President Barack Obama faces a difficult balance on immigration as the 2012 presidential campaign heats up. Most Republicans criticize him for doing too little to eliminate unauthorized immigration, and have taken action to block the Obama administration from using prosecutorial discretion to focus on some undocumented immigrants rather than others.
Rep. Lamar Smith (R-Texas), the top Republican on the House committee overseeing immigration, announced a bill in June that would block the president from using his executive powers to halt any deportations -- even though Obama has said repeatedly he would not do so.
At the same time, prominent immigration advocates argue Obama's deportation policies could drive away Latino voters, who largely support paths to citizenship for the some 11.2 million unauthorized immigrants who are already in the country.
In August, senior administration officials tried to appease critics on the left by announcing a new deportation policy that would take family and community ties of undocumented immigrants into account when determining whether they should be removed from the United States.
Homeland Security Secretary Janet Napolitano said after the announcement that the agency would continue to deport a consistent number of unauthorized immigrants, but the deportation figures would include a larger number of immigrants who have committed serious crimes.
"The numbers are going to be very robust in terms of numbers of removal -- we don't fool around about this," Napolitano said on Aug. 30 at a Christian Science Monitor breakfast. "Our border enforcement is second to none."
The 2011 figures show slightly more undocumented immigrants who have committed crimes were deported last year than in the prior year. ICE reported that 216,698 of the unauthorized immigrants removed in the 2011 fiscal year were convicted of felonies or misdemeanors, making up about 55 percent of the total removals. In the 2010 fiscal year, the 195,772 undocumented immigrants who had been charged with crimes -- almost 50 percent of the total removal figure -- were deported.
Former President George W. Bush deported about 30,000 fewer undocumented immigrants -- 369,221 -- in his final year in office.
The percentage of immigrants removed who were convicted of crimes has been rising since 2007, according to figures from ICE. In 2007, about 35 percent of those deported were convicted of crimes.
"What you're seeing each year is a bettering of what they're targeting and their own prioritization, in terms of their removals," said Michelle Mittelstadt of Migration Policy Institute, a think tank that tracks immigration. "Increasingly a larger share of overall removals are people who have felony or misdemeanor records. You've seen a steady uptick since 2007."
Frank Sharry, founder and executive director of pro-immigration reform organization America's Voice, said the Obama administration moved in the right direction by announcing a new deportation policy in August. But he said touting increased deportation numbers could conflict with the Obama administration's messaging on its new deportation policy.
"They are dithering on implementing the new policy, bragging about how many people they are deporting and spinning that they are focusing on the worst of the worst," he said. "If they do the same thing next year and make a similar announcement just weeks before the election they will end up suppressing the Latino vote and threatening the President's reelection. "

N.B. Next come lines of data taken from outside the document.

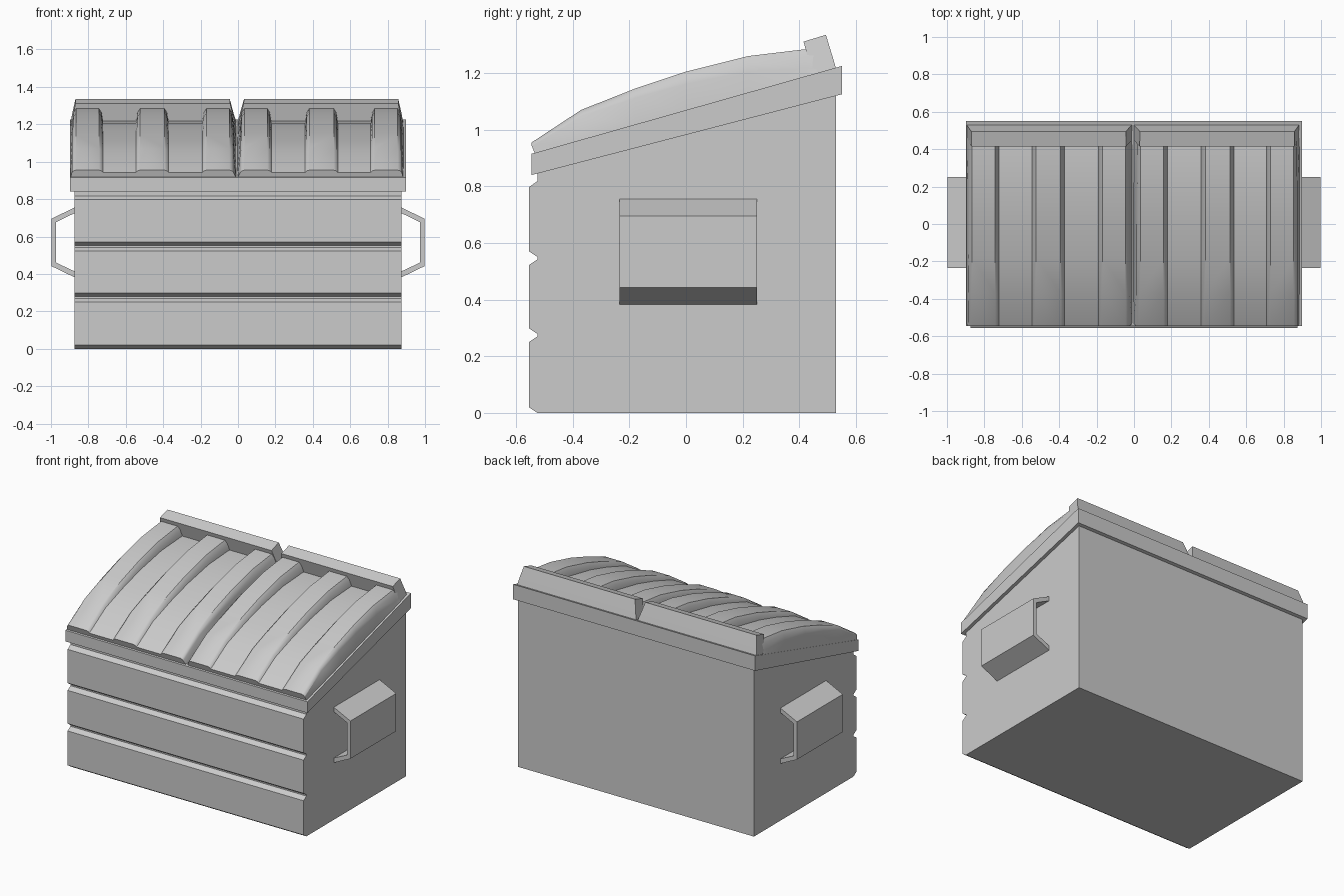
import bpy, bmesh, math

if "Cube" in bpy.data.objects:
    bpy.data.objects.remove(bpy.data.objects["Cube"])

CX = -0.006  # split line between the two lids


def loft(name, sections, x=0.0, mirror=False, smooth=None):
    """Skin a row of closed sections (equal point counts) and cap both ends."""
    bm = bmesh.new()
    rings = [[bm.verts.new(p) for p in s] for s in sections]
    n = len(rings[0])
    for a, b in zip(rings, rings[1:]):
        for i in range(n):
            j = (i + 1) % n
            bm.faces.new((a[i], a[j], b[j], b[i]))
    bm.faces.new(rings[0])
    bm.faces.new(rings[-1])
    bmesh.ops.recalc_face_normals(bm, faces=bm.faces[:])
    me = bpy.data.meshes.new(name)
    bm.to_mesh(me)
    bm.free()
    ob = bpy.data.objects.new(name, me)
    bpy.context.collection.objects.link(ob)
    ob.location.x = x
    if mirror:
        ob.modifiers.new("Mirror", 'MIRROR').use_mirror_merge = False
    if smooth:
        bpy.ops.object.select_all(action='DESELECT')
        ob.select_set(True)
        bpy.context.view_layer.objects.active = ob
        bpy.ops.object.shade_smooth_by_angle(angle=math.radians(smooth))
    return ob


def extrude_x(name, profile, half):
    return loft(name, [[(x, y, z) for y, z in profile] for x in (-half, half)])


# Bin body: side profile with V grooves across the front
F, G = -0.555, -0.525
body = [(0.53, 0), (G, 0), (F, 0.02)]
for z in (0.25, 0.522):
    body += [(F, z), (G, z + 0.02), (G, z + 0.029), (F, z + 0.049)]
body += [(F, 0.797), (G, 0.818), (G, 0.88), (0.53, 1.15)]
extrude_x("bin_body", body, 0.875)

# Sloping rim around the top of the body
extrude_x("rim", [(-0.545, 0.84), (0.55, 1.125), (0.55, 1.225), (-0.545, 0.915)], 0.897)

# Side handles: bent strap
strap = [(0.87, 0.757), (0.998, 0.695), (0.998, 0.442), (0.87, 0.38),
         (0.87, 0.412), (0.972, 0.46), (0.972, 0.677), (0.87, 0.727)]
loft("side_handles", [[(x, y, z) for x, z in strap] for y in (-0.235, 0.25)], mirror=True)

# Ribbed lids: cross-section (x, height) where 0 = panel level, 1 = rib top
section = []
for a, b in ((0.018, 0.185), (0.365, 0.54), (0.715, 0.882)):
    section += [(a, 0), (a + 0.008, 0.65), (a + 0.022, 1),
                (b - 0.022, 1), (b - 0.008, 0.65), (b, 0)]
crown = [(-0.545, 0.955), (-0.37, 1.07), (-0.18, 1.145), (0.0, 1.205),
         (0.22, 1.26), (0.42, 1.284), (0.46, 1.286)]
rings = []
for i, (y, top) in enumerate(crown):
    base = 0.912 + 0.283 * (y + 0.545)
    drop = 0.012 + 0.055 * (y + 0.545) / 0.965
    yb = y + (0.013 if i == 0 else 0)  # front edge leans outward
    rings.append([(0.004, yb, base)]
                 + [(x, y, top - drop * (1 - k)) for x, k in section]
                 + [(0.89, yb, base)])
loft("lids", rings, x=CX, mirror=True, smooth=32)

# Raised hinge bar along the back of each lid, ends tapered to leave a notch
# Each row: y, z, inner x, outer x
bar = [(0.415, 1.311), (0.494, 1.335), (0.517, 1.26), (0.53, 1.215), (0.45, 1.185)]
inner = [0.036, 0.038, 0.018, 0.004, 0.004]
outer = [0.863, 0.863, 0.88, 0.888, 0.888]
loft("hinge_bars", [[(x, y, z) for x, (y, z) in zip(xs, bar)] for xs in (inner, outer)],
     x=CX, mirror=True)
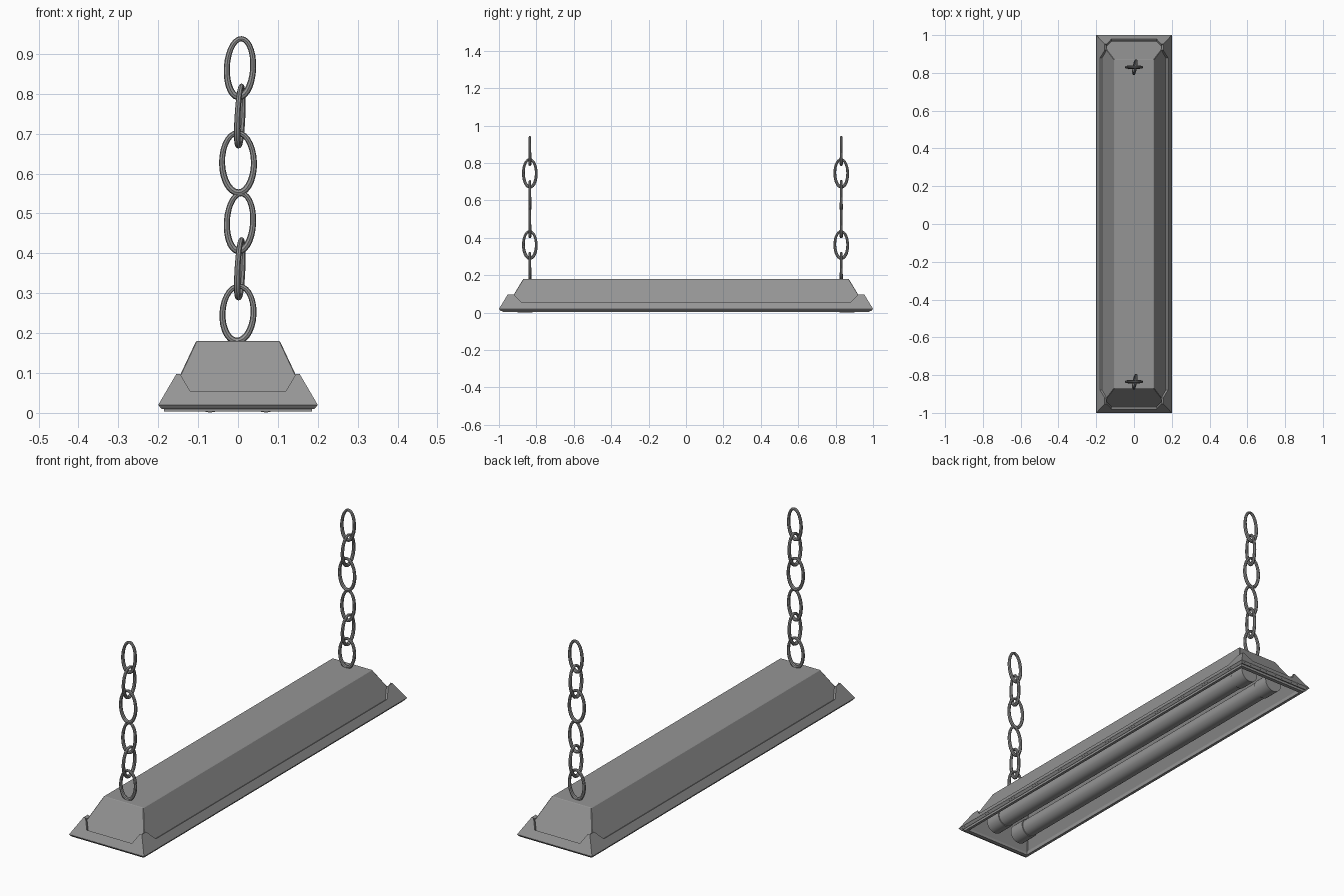
import bpy, bmesh
from math import cos, sin, pi, radians

if "Cube" in bpy.data.objects:
    bpy.data.objects.remove(bpy.data.objects["Cube"])

# Dark grey painted metal
GREY = bpy.data.materials.new("dark_grey")
GREY.diffuse_color = (0.3, 0.3, 0.3, 1)
GREY.use_nodes = True
GREY.node_tree.nodes["Principled BSDF"].inputs["Base Color"].default_value = GREY.diffuse_color


def make_object(name, verts, faces):
    mesh = bpy.data.meshes.new(name)
    mesh.from_pydata(verts, [], faces)
    mesh.materials.append(GREY)
    obj = bpy.data.objects.new(name, mesh)
    bpy.context.collection.objects.link(obj)
    return obj


def rect(x, y, z):
    return [(-x, -y, z), (x, -y, z), (x, y, z), (-x, y, z)]


def loft(name, rings, close=False, cap=False):
    """Skin a list of (half x, half y, z) rectangles."""
    verts = [v for r in rings for v in rect(*r)]
    n = len(rings)
    faces = []
    for k in range(n if close else n - 1):
        a, b = 4 * k, 4 * ((k + 1) % n)
        for i in range(4):
            j = (i + 1) % 4
            faces.append((a + i, a + j, b + j, b + i))
    if cap:
        t = 4 * (n - 1)
        faces.append((t, t + 1, t + 2, t + 3))
    obj = make_object(name, verts, faces)
    if close:
        bm = bmesh.new()
        bm.from_mesh(obj.data)
        bmesh.ops.recalc_face_normals(bm, faces=bm.faces)
        bm.to_mesh(obj.data)
        bm.free()
    return obj


def solidify(obj, thickness):
    m = obj.modifiers.new("thickness", 'SOLIDIFY')
    m.thickness = thickness
    m.offset = -1
    m.use_even_offset = True


# Hollow sloped housing, open below
housing = loft("housing", [(0.184, 0.972, 0.012), (0.105, 0.87, 0.18)], cap=True)
solidify(housing, 0.006)
bevel = housing.modifiers.new("soft_edges", 'BEVEL')
bevel.width = 0.002
bevel.segments = 1

# Stepped rim around the opening
loft("bottom_rim", [(0.2, 1.0, 0.021), (0.196, 0.996, 0.015), (0.185, 0.98, 0.015),
                    (0.185, 0.98, 0.004), (0.172, 0.962, 0.004), (0.172, 0.962, 0.021)],
     close=True)

# Skirt: low along each side, rising at the corners
Z0, ZN, Z1 = 0.02, 0.055, 0.097


def skirt_half(z):
    t = (z - Z0) / (Z1 - Z0)
    return 0.2 - 0.045 * t, 1.0 - 0.047 * t


verts = rect(0.2, 1.0, Z0) + rect(*skirt_half(Z1), Z1)
hx, hy = skirt_half(Z1)
lx, ly = skirt_half(ZN)
faces = []
for i in range(4):
    s = -1 if i in (0, 3) else 1
    base = len(verts)
    if i % 2 == 0:
        notch = [(-s * 0.145, s * hy, Z1), (-s * 0.12, s * ly, ZN),
                 (s * 0.12, s * ly, ZN), (s * 0.145, s * hy, Z1)]
    else:
        notch = [(s * hx, s * 0.92, Z1), (s * lx, s * 0.88, ZN),
                 (s * lx, -s * 0.88, ZN), (s * hx, -s * 0.92, Z1)]
    verts += notch
    j = (i + 1) % 4
    faces.append((i, j, 4 + j, base, base + 1, base + 2, base + 3, 4 + i))
skirt = make_object("corner_skirt", verts, faces)
solidify(skirt, 0.013)


# Tubes and their end sockets
def cylinder(name, r, depth, x, y):
    bpy.ops.mesh.primitive_cylinder_add(vertices=28, radius=r, depth=depth,
                                        location=(x, y, 0.046), rotation=(pi / 2, 0, 0))
    obj = bpy.context.object
    obj.name = name
    obj.data.materials.append(GREY)
    bpy.ops.object.shade_smooth_by_angle()


for x in (-0.07, 0.07):
    cylinder("lamp_tube", 0.041, 1.76, x, 0)
    for y in (-0.86, 0.86):
        cylinder("tube_socket", 0.045, 0.08, x, y)


# Hanging chains of oval links, slightly thicker at the bottom
def link(w, h, loc, rot):
    curve = bpy.data.curves.new("chain_link", 'CURVE')
    curve.dimensions = '3D'
    curve.bevel_depth = 0.0075
    curve.bevel_resolution = 2
    curve.materials.append(GREY)
    sp = curve.splines.new('POLY')
    n = 28
    sp.points.add(n - 1)
    for k in range(n):
        a = 2 * pi * k / n
        sp.points[k].co = (w * cos(a), 0, h * sin(a), 1)
        sp.points[k].radius = 1 - 0.12 * sin(a)
    sp.use_cyclic_u = True
    obj = bpy.data.objects.new("chain_link", curve)
    obj.location = loc
    obj.rotation_euler = [radians(d) for d in rot]
    bpy.context.collection.objects.link(obj)
    bpy.ops.object.select_all(action='DESELECT')
    obj.select_set(True)
    bpy.context.view_layer.objects.active = obj
    bpy.ops.object.convert(target='MESH')
    bpy.ops.object.shade_smooth_by_angle()


# half width, half height, x, z, lean, turn
LINKS = [(0.039, 0.069, 0.0, 0.249, 3, 0), (0.035, 0.072, 0.005, 0.362, 3, 80),
         (0.033, 0.072, 0.005, 0.478, 3, 0), (0.040, 0.075, 0.0, 0.627, -1, 0),
         (0.035, 0.074, 0.005, 0.745, 3, 80), (0.033, 0.073, 0.005, 0.865, 3, 0)]
for y in (-0.835, 0.83):
    for w, h, x, z, lean, turn in LINKS:
        rot = (lean, 0, turn) if turn else (0, lean, 0)
        link(w, h, (x, y, z), rot)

So far, the administration seems likely to continue to push for nearly 400,000 deportations per year, which enforcement officials say is the most they can remove under current funding levels. If Congress wants to see more deportations, Morton and Napolitano have said it should increase funding to Immigration and Customs Enforcement.
Napolitano said in August, "Congress should look at numbers if they want more deportations."
CORRECTION: An earlier version of this story incorrectly stated that Frank Sharry was referencing an increase in deportations of undocumented immigrants with criminal records as a step in the right direction, when in fact he was referring to a new deportation policy announced by the Obama administration in August. The initial version also incorrectly stated due to an editing error that there are some 11.2 undocumented immigrants in the U.S., now corrected to some 11.2 million.